Jun 21, 2005Jun 23, 2005

Featuring:

Session One: Tuesday, June 21st
Ten Things You May Not Know About Antitrust 
Dr. Jerry Ellig
Senior Research Fellow
Mercatus Center at George Mason University 

Click Here to listen to audio archive. 

Session Two: Wednesday, June 22nd
Mergers, Acquisitions, and Corporate Control Antitrust, Regulation and Public Choice 
Dr. Peter Klein 
Associate Director
Contracting and Organizations Research Institute at the University of Missouri 

Click Here to listen to audio archive.

Click Here to listen to audio archive.

Antitrust laws are not new. In fact, they have been on the books for more than 100 years. Yet antitrust generates considerable debate when the federal government launches a high-profile prosecution or numerous large firms merge.

A new merger wave has hit the American economy as telecommunications, technology, consumer products, airlines, and sundry other firms explore new ways to combine and consolidate. Will these mergers lead to exciting new services and lower prices as businesses find new ways to innovate and lower costs? Or will mergers harm consumers by raising prices and diminishing incentives to innovate? Congress has already held hearings exploring the possible effects of some mergers. Antitrust officials and regulators will no doubt weigh these factors carefully in the coming months.

The Mercatus Center at George Mason University is pleased to announce a newly added three-day course on the economic framework for analyzing antitrust issues. Our faculty will address the following questions:

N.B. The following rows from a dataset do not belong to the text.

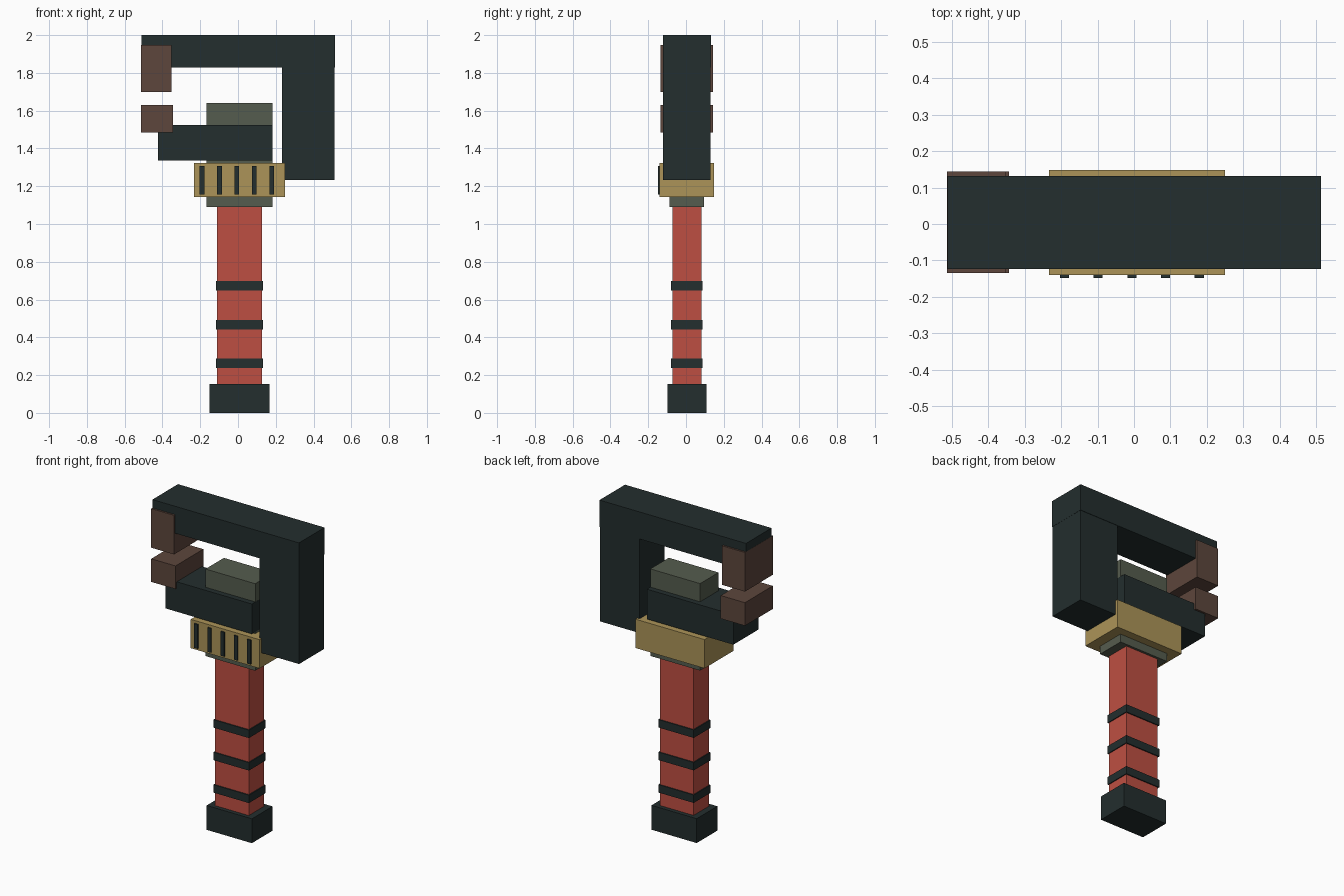
import bpy

cube = bpy.data.objects.get("Cube")
if cube:
    bpy.data.objects.remove(cube, do_unlink=True)

CX, CY = 0.008, 0.0045  # axis of the handle


def material(name, rgb):
    """Flat material from 0-255 sRGB values."""
    lin = [((c / 255 + 0.055) / 1.055) ** 2.4 for c in rgb] + [1.0]
    m = bpy.data.materials.new(name)
    m.use_nodes = True
    m.diffuse_color = lin
    bsdf = m.node_tree.nodes["Principled BSDF"]
    bsdf.inputs["Base Color"].default_value = lin
    bsdf.inputs["Roughness"].default_value = 0.8
    return m


dark = material("dark_steel", (35, 46, 46))
red = material("red_grip", (190, 79, 66))
gold = material("brass", (172, 148, 88))
grey = material("grey_green", (85, 92, 78))
brown = material("brown_jaw", (93, 70, 60))


def box(name, x, y, z, mat):
    """Box from (min, max) extents on each axis."""
    ext = (x, y, z)
    bpy.ops.mesh.primitive_cube_add(size=1, location=[sum(e) / 2 for e in ext])
    ob = bpy.context.object
    ob.name = ob.data.name = name
    ob.scale = [e[1] - e[0] for e in ext]
    bpy.ops.object.transform_apply(location=False, rotation=False, scale=True)
    ob.data.materials.append(mat)
    return ob


def mid(centre, half):
    return (centre - half, centre + half)


# Handle: pommel, grip and three bands
box("pommel", mid(CX, 0.158), mid(CY, 0.103), (0, 0.154), dark)
box("grip", mid(CX, 0.118), mid(CY, 0.077), (0.15, 1.095), red)
for i in range(3):
    z = 0.262 + 0.2055 * i
    box(f"grip_band_{i + 1}", mid(CX, 0.124), mid(CY, 0.084), mid(z, 0.025), dark)

# Neck running up through the collar and the lower jaw
box("neck", mid(CX, 0.174), mid(CY, 0.092), (1.09, 1.64), grey)

# Adjusting collar with dark slots on its front
box("collar", mid(CX, 0.241), mid(CY, 0.144), (1.142, 1.324), gold)
for i in range(5):
    x = -0.191 + 0.0925 * i
    box(f"collar_slot_{i + 1}", mid(x, 0.0125), (-0.148, -0.139), (1.155, 1.308), dark)

# Lower jaw
box("lower_jaw", (-0.423, 0.1825), mid(CY, 0.1265), (1.336, 1.525), dark)
box("lower_jaw_tip", (-0.5125, -0.343), mid(CY, 0.139), (1.484, 1.63), brown)

# Upper hook: post, top bar and jaw tip
box("hook_post", (0.233, 0.5115), mid(CY, 0.125), (1.233, 1.84), dark)
box("hook_bar", (-0.512, 0.5125), mid(CY, 0.1275), (1.829, 2.0), dark)
box("upper_jaw_tip", (-0.5125, -0.353), mid(CY, 0.139), (1.70, 1.947), brown)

  • What is the main goal of antitrust laws? What is the legal process of antitrust? Is it effective?
  • What are the primary results of antitrust and economic regulation? Are there viable alternatives?
  • Why have we seen so many mergers recently? What do they mean for consumers? For the economy?
  • What are the principal sources of monopoly in the U.S. economy?
  • What role do political interests play in mergers and antitrust prosecutions?